Vast food production changes sought in U.K.
August 10, 2009
by Bryan Salvage
LONDON — Changes in the way the United Kingdom produces and processes food are needed so the nation can continue to enjoy healthy, affordable food in the decades ahead, said Hilary Benn, secretary of the Department of Environment, Food and Rural Affairs, as he announced the country’s first food-security assessment.
According to the assessment, the U.K. is doing well in many areas that make up a secure, sustainable food system, such as a diverse food supply, which includes the U.K. production and distribution system. The main challenge will be to ensure the sustainability of the U.K.’s food supply.
Reducing greenhouse gas emissions and adapting to a changing climate in the U.K. and overseas that will affect what food can be grown and where and how it can be grown are critical for the U.K. "Last year, the world had a wake-up call with the sudden oil and food price rises," Mr. Benn said. "While we know the price of our food, the full environmental costs and the costs to our health are significant and hidden. We need a radical rethink of how we produce and consume our food.
"Globally, we need to cut emissions and adapt to the changing climate that will alter what we can grow and where we can grow it," he added. "We must maintain the natural resources — soils, water and biodiversity — on which food production depends. And we need to tackle diet-related ill health that already costs the N.H.S. and the wider economy billions of pounds each year.
"And because we live in an interconnected world — where the price of soya in Brazil affects the price of steak at the local supermarket — we need to look at global issues that affect food security here," he continued. "That’s why we need to consider what the food system should look like in 20 years, and what must happen to get there. We need everyone in the food system to get involved — from farmers and retailers to the health service, schools and consumers."

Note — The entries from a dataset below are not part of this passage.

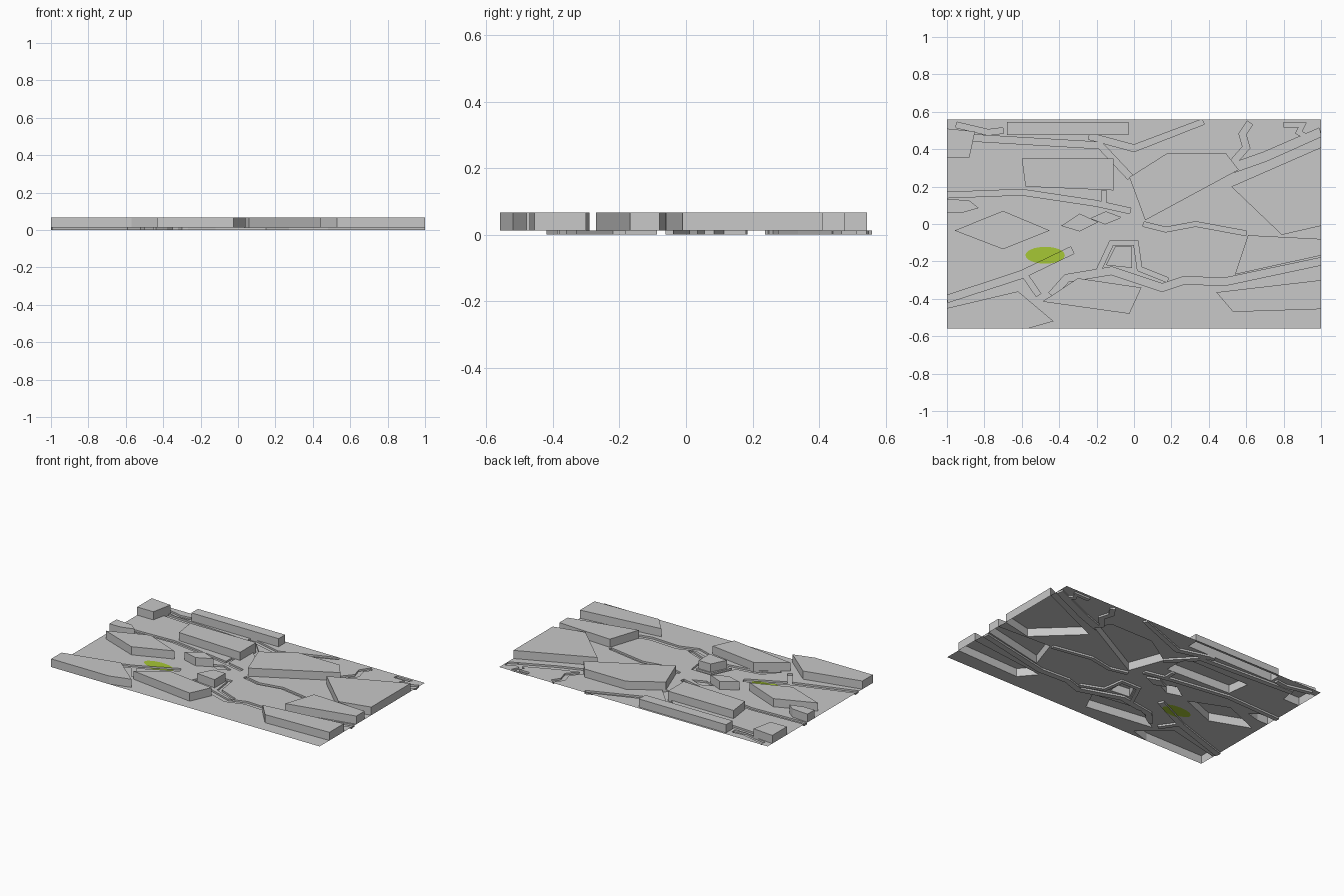
import bpy, bmesh, math
from mathutils import Vector
from mathutils.geometry import delaunay_2d_cdt

if "Cube" in bpy.data.objects:
    bpy.data.objects.remove(bpy.data.objects["Cube"])

W, H = 1.0, 0.56                      # half size of the map
CHANNEL, GROUND, ROOF = 0.0, 0.012, 0.067


def material(name, rgb):
    m = bpy.data.materials.new(name)
    m.diffuse_color = (*rgb, 1)
    m.use_nodes = True
    m.node_tree.nodes["Principled BSDF"].inputs["Base Color"].default_value = m.diffuse_color
    return m


GREY = material("light grey", (0.58, 0.58, 0.58))
GREEN = material("lime green", (0.38, 0.57, 0.035))

# Tall blocks, outlined in plan
BLOCKS = {
    "block_front_left": [(-1, -.56), (-.57, -.56), (-.43, -.52), (-.62, -.36), (-1, -.45)],
    "block_front_mid": [(-.49, -.415), (-.025, -.48), (.04, -.34), (-.30, -.29)],
    "block_front_right": [(.44, -.365), (.53, -.47), (1, -.455), (1, -.30)],
    "block_right": [(.54, -.27), (1, -.168), (1, -.08), (.61, -.06)],
    "block_right_back": [(.52, .20), (.79, -.058), (1, -.01), (1, .41)],
    "block_centre": [(.06, .02), (.56, .29), (.49, .38), (.18, .38), (-.025, .25)],
    "block_back_mid": [(-.58, .20), (-.11, .18), (-.11, .35), (-.60, .35)],
    "block_back_strip": [(-.68, .475), (-.03, .475), (-.03, .545), (-.68, .545)],
    "block_back_corner": [(-1, .355), (-.88, .355), (-.85, .495), (-1, .51)],
    "block_left_small": [(-1, .06), (-.92, .06), (-.83, .085), (-.88, .125), (-1, .135)],
    "block_left": [(-.96, -.035), (-.70, -.135), (-.45, -.035), (-.70, .07)],
    "block_diamond": [(-.39, -.01), (-.29, -.04), (-.19, .01), (-.29, .055)],
    "block_inner": [(-.15, -.22), (-.01, -.235), (-.01, -.12), (-.10, -.12)],
}

# Shallow channels: (width, centre line)
PATHS = [
    (.035, [(-.86, .46), (-.18, .42), (-.02, .25)]),
    (.035, [(-.24, .47), (0, .405), (.37, .55)]),
    (.05, [(.53, .30), (.7, .36), (1, .49)]),
    (.035, [(.53, .33), (.60, .41), (.58, .48), (.62, .54)]),
    (.025, [(.80, .53), (.90, .53), (.88, .49), (.95, .45)]),
    (.03, [(-1, .155), (-.6, .17), (-.2, .11), (-.02, .07)]),
    (.025, [(-.16, .18), (-.16, .11)]),
    (.025, [(.05, .0), (.17, -.03), (.33, .0), (.60, -.05)]),
    (.04, [(-1, -.40), (-.6, -.27), (-.33, -.14)]),
    (.03, [(-.60, -.25), (-.51, -.38)]),
    (.04, [(-.44, -.38), (-.36, -.29), (-.12, -.25), (.15, -.34), (.27, -.30),
           (.48, -.31), (1, -.20)]),
    (.025, [(-.19, -.25), (-.12, -.10), (.01, -.10), (.03, -.24), (.18, -.30)]),
    (.03, [(-.95, .53), (-.78, .49), (-.70, .50)]),
]


def clamp(p):
    return (max(-W, min(W, p[0])), max(-H, min(H, p[1])))


def strips(width, line):
    """Each segment of a path as a mitred quad."""
    pts = [Vector(p) for p in line]
    sides = []
    for i, p in enumerate(pts):
        a = (p - pts[i - 1]).normalized() if i else (pts[1] - p).normalized()
        b = (pts[i + 1] - p).normalized() if i + 1 < len(pts) else a
        t = (a + b).normalized()
        n = Vector((-t.y, t.x)) * (width / 2 / max(.5, t.dot(a)))
        sides.append((clamp(p + n), clamp(p - n)))
    return [[s[0], s[1], e[1], e[0]] for s, e in zip(sides, sides[1:])]


def inside(p, poly):
    hit = False
    for (ax, ay), (bx, by) in zip(poly, poly[1:] + poly[:1]):
        if (ay > p[1]) != (by > p[1]) and p[0] < (bx - ax) * (p[1] - ay) / (by - ay) + ax:
            hit = not hit
    return hit


channels = [q for w, l in PATHS for q in strips(w, l)]
channels.append([(-.23, .03), (-.155, 0), (-.07, .035), (-.15, .065)])   # diamond basin
# Green oval marker on the ground
oval = [(-.475 + .105 * math.cos(k * math.tau / 32), -.167 + .045 * math.sin(k * math.tau / 32))
        for k in range(32)]

# Split the map into cells along every outline
polys = [[(-W, -H), (W, -H), (W, H), (-W, H)], *BLOCKS.values(), *channels, oval]
pts, edges = [], []
for poly in polys:
    s, n = len(pts), len(poly)
    pts += [Vector(p) for p in poly]
    edges += [(s + i, s + (i + 1) % n) for i in range(n)]
verts, _, tris, *_ = delaunay_2d_cdt(pts, edges, [], 0, 1e-5)

cells, owner = [], {}
for t in tris:
    a, b, c = (verts[i] for i in t)
    area = (b - a).cross(c - a) if hasattr(a, "cross") else 1
    if abs(area) < 1e-9:
        continue
    t = list(t) if area > 0 else list(t)[::-1]
    mid = (a + b + c) / 3
    part, z = "ground", GROUND
    block = next((k for k, poly in BLOCKS.items() if inside(mid, poly)), None)
    if block:
        part, z = block, ROOF
    elif any(inside(mid, q) for q in channels):
        part, z = "channel_floor", CHANNEL
    mat = 1 if not block and inside(mid, oval) else 0
    for i in range(3):
        owner[(t[i], t[(i + 1) % 3])] = z
    cells.append((t, part, z, mat))

# Build each part: top faces, plus walls down to any lower neighbour
meshes = {}
for t, part, z, mat in cells:
    bm = meshes.setdefault(part, bmesh.new())

    def face(coords, m):
        f = bm.faces.new([bm.verts.new(c) for c in coords])
        f.material_index = m

    face([(*verts[i], z) for i in t], mat)
    for i in range(3):
        a, b = t[i], t[(i + 1) % 3]
        low = owner.get((b, a), GROUND)
        if low < z - 1e-6:
            face([(*verts[a], low), (*verts[b], low), (*verts[b], z), (*verts[a], z)], 0)

for name, bm in meshes.items():
    bmesh.ops.remove_doubles(bm, verts=bm.verts, dist=1e-5)
    bmesh.ops.dissolve_limit(bm, angle_limit=.01, verts=bm.verts, edges=bm.edges,
                             delimit={'MATERIAL'})
    me = bpy.data.meshes.new(name)
    bm.to_mesh(me)
    bm.free()
    me.materials.append(GREY)
    me.materials.append(GREEN)
    bpy.context.collection.objects.link(bpy.data.objects.new(name, me))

"Our food strategy will need to cover all aspects of our food — production, processing, distribution, retail, consumption and disposal," Mr. Benn said. "And that includes the impact on our health, on the environment and future productivity and on how we deal with food waste."